Problem details: Here is the task for the records below: repeat exactly the lines from the one with "# front: two round recesses" to the one with "0.82)], 'Y', F, -0.655))", both included, and nothing else.

Given information:
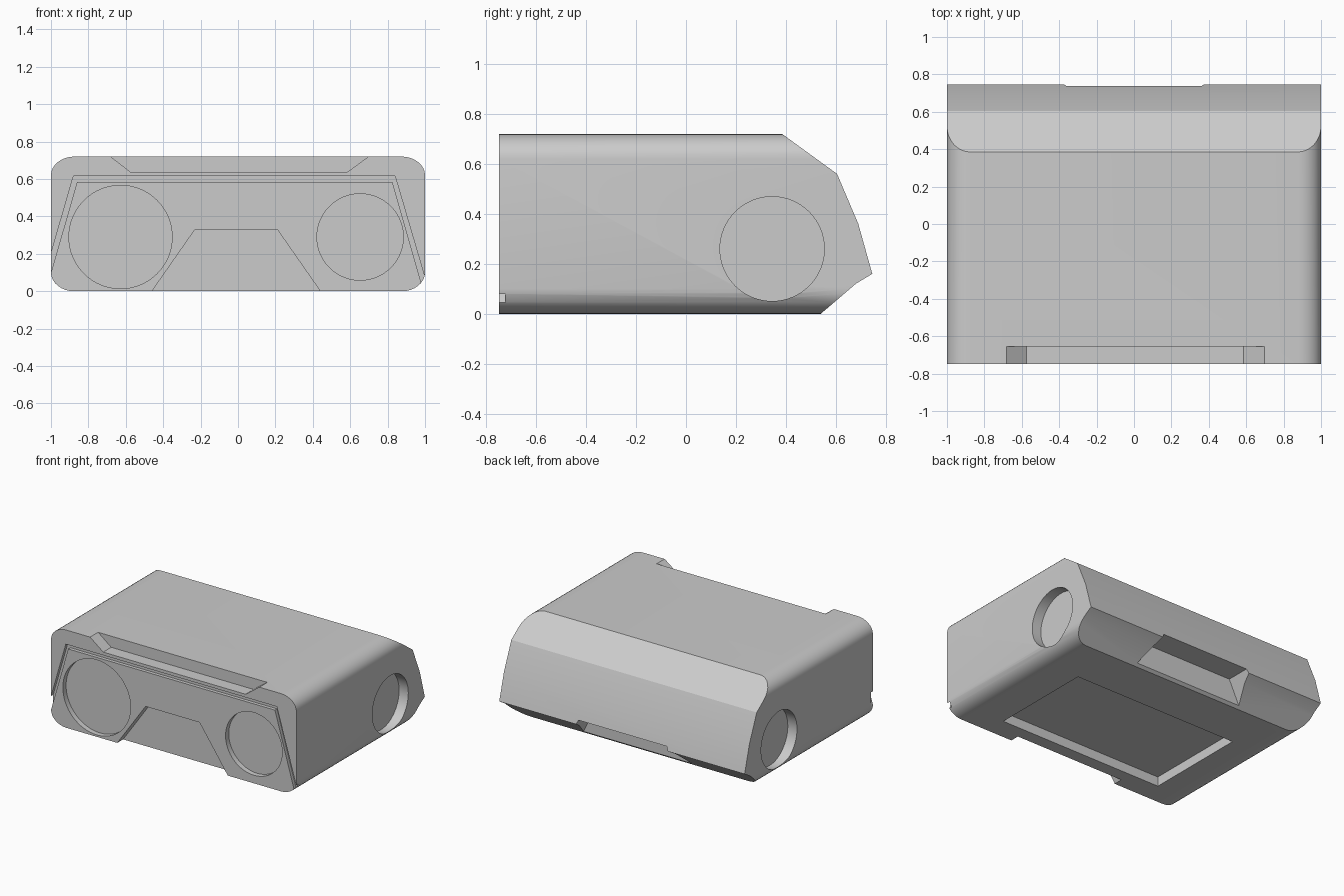
import bpy, bmesh, math
from mathutils import Vector

if "Cube" in bpy.data.objects:
    bpy.data.objects.remove(bpy.data.objects["Cube"])

grey = bpy.data.materials.new("plain_grey")
grey.diffuse_color = (0.6, 0.6, 0.6, 1)
grey.use_nodes = True
grey.node_tree.nodes["Principled BSDF"].inputs["Base Color"].default_value = grey.diffuse_color


def prism(name, pts, axis, a, b):
    """Extrude a 2D outline along an axis from a to b."""
    place = {'X': lambda p, t: (t, p[0], p[1]),
             'Y': lambda p, t: (p[0], t, p[1]),
             'Z': lambda p, t: (p[0], p[1], t)}[axis]
    bm = bmesh.new()
    lo = [bm.verts.new(place(p, a)) for p in pts]
    hi = [bm.verts.new(place(p, b)) for p in pts]
    bm.faces.new(lo)
    bm.faces.new(hi[::-1])
    n = len(pts)
    for i in range(n):
        j = (i + 1) % n
        bm.faces.new((lo[i], hi[i], hi[j], lo[j]))
    bmesh.ops.recalc_face_normals(bm, faces=bm.faces)
    me = bpy.data.meshes.new(name)
    bm.to_mesh(me)
    bm.free()
    me.materials.append(grey)
    ob = bpy.data.objects.new(name, me)
    bpy.context.collection.objects.link(ob)
    return ob


def circle(cx, cy, r, n=64):
    return [(cx + r * math.cos(2 * math.pi * i / n),
             cy + r * math.sin(2 * math.pi * i / n)) for i in range(n)]


def boolean(target, cutter, op='DIFFERENCE'):
    m = target.modifiers.new("cut", 'BOOLEAN')
    m.operation, m.object, m.solver = op, cutter, 'EXACT'
    bpy.context.view_layer.objects.active = target
    bpy.ops.object.modifier_apply(modifier=m.name)
    bpy.data.objects.remove(cutter)


# rounded front outline
H, RX, RZ, SEG = 0.72, 0.125, 0.1, 8
outline = []
for k, (sx, cz) in enumerate([(1, H - RZ), (-1, H - RZ), (-1, RZ), (1, RZ)]):
    for i in range(SEG + 1):
        a = math.pi / 2 * (k + i / SEG)
        outline.append((sx * (1 - RX) + RX * math.cos(a), cz + RZ * math.sin(a)))
body = prism("body", outline, 'Y', -0.748, 0.9)

# side profile gives the body its faceted back
boolean(body, prism("side_profile", [
    (-0.9, -0.1), (0.423, -0.1), (0.68, 0.12), (0.746, 0.16), (0.69, 0.36),
    (0.605, 0.56), (0.385, 0.72), (0.248, 0.82), (-0.9, 0.82)],
    'X', -1.2, 1.2), 'INTERSECT')

F = -0.9  # cutters start in front of the front face
# front: two round recesses
boolean(body, prism("large_front_recess", circle(-0.628, 0.29, 0.276), 'Y', F, -0.71))
boolean(body, prism("small_front_recess", circle(0.653, 0.29, 0.231), 'Y', F, -0.71))
# front: bent groove framing the panel
boolean(body, prism("front_groove", [
    (-1.05, 0.027), (-0.88, 0.615), (0.84, 0.615), (1.022, -0.005),
    (0.994, -0.005), (0.825, 0.585), (-0.86, 0.585), (-1.021, 0.027)],
    'Y', F, -0.723))
# front: notches in the lower and upper edges
boolean(body, prism("lower_front_notch", [
    (-0.53, -0.1), (-0.23, 0.33), (0.21, 0.33), (0.51, -0.1)], 'Y', F, -0.68))
boolean(body, prism("upper_front_notch", [
    (-0.811, 0.82), (-0.575, 0.638), (0.585, 0.638), (0.835, 0.82)], 'Y', F, -0.655))
# back: finger notch under the lip
boolean(body, prism("back_notch", [
    (-0.46, -0.02), (-0.36, 0.19), (0.36, 0.19), (0.46, -0.02)], 'Y', 0.56, 0.9))
# underside: rectangular recess
boolean(body, prism("underside_recess", [
    (-0.7, -0.587), (0.645, -0.587), (0.645, 0.187), (-0.7, 0.187)], 'Z', -0.1, 0.07))
# sides: round recess on each
for s in (-1, 1):
    boolean(body, prism("side_recess", circle(0.345, 0.26, 0.209), 'X', s * 1.2, s * 0.925))

# smooth only the rounded corners and round walls
bpy.ops.object.select_all(action='DESELECT')
body.select_set(True)
bpy.context.view_layer.objects.active = body
bpy.ops.object.shade_smooth_by_angle(angle=math.radians(20))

Final answer:
# front: two round recesses
boolean(body, prism("large_front_recess", circle(-0.628, 0.29, 0.276), 'Y', F, -0.71))
boolean(body, prism("small_front_recess", circle(0.653, 0.29, 0.231), 'Y', F, -0.71))
# front: bent groove framing the panel
boolean(body, prism("front_groove", [
    (-1.05, 0.027), (-0.88, 0.615), (0.84, 0.615), (1.022, -0.005),
    (0.994, -0.005), (0.825, 0.585), (-0.86, 0.585), (-1.021, 0.027)],
    'Y', F, -0.723))
# front: notches in the lower and upper edges
boolean(body, prism("lower_front_notch", [
    (-0.53, -0.1), (-0.23, 0.33), (0.21, 0.33), (0.51, -0.1)], 'Y', F, -0.68))
boolean(body, prism("upper_front_notch", [
    (-0.811, 0.82), (-0.575, 0.638), (0.585, 0.638), (0.835, 0.82)], 'Y', F, -0.655))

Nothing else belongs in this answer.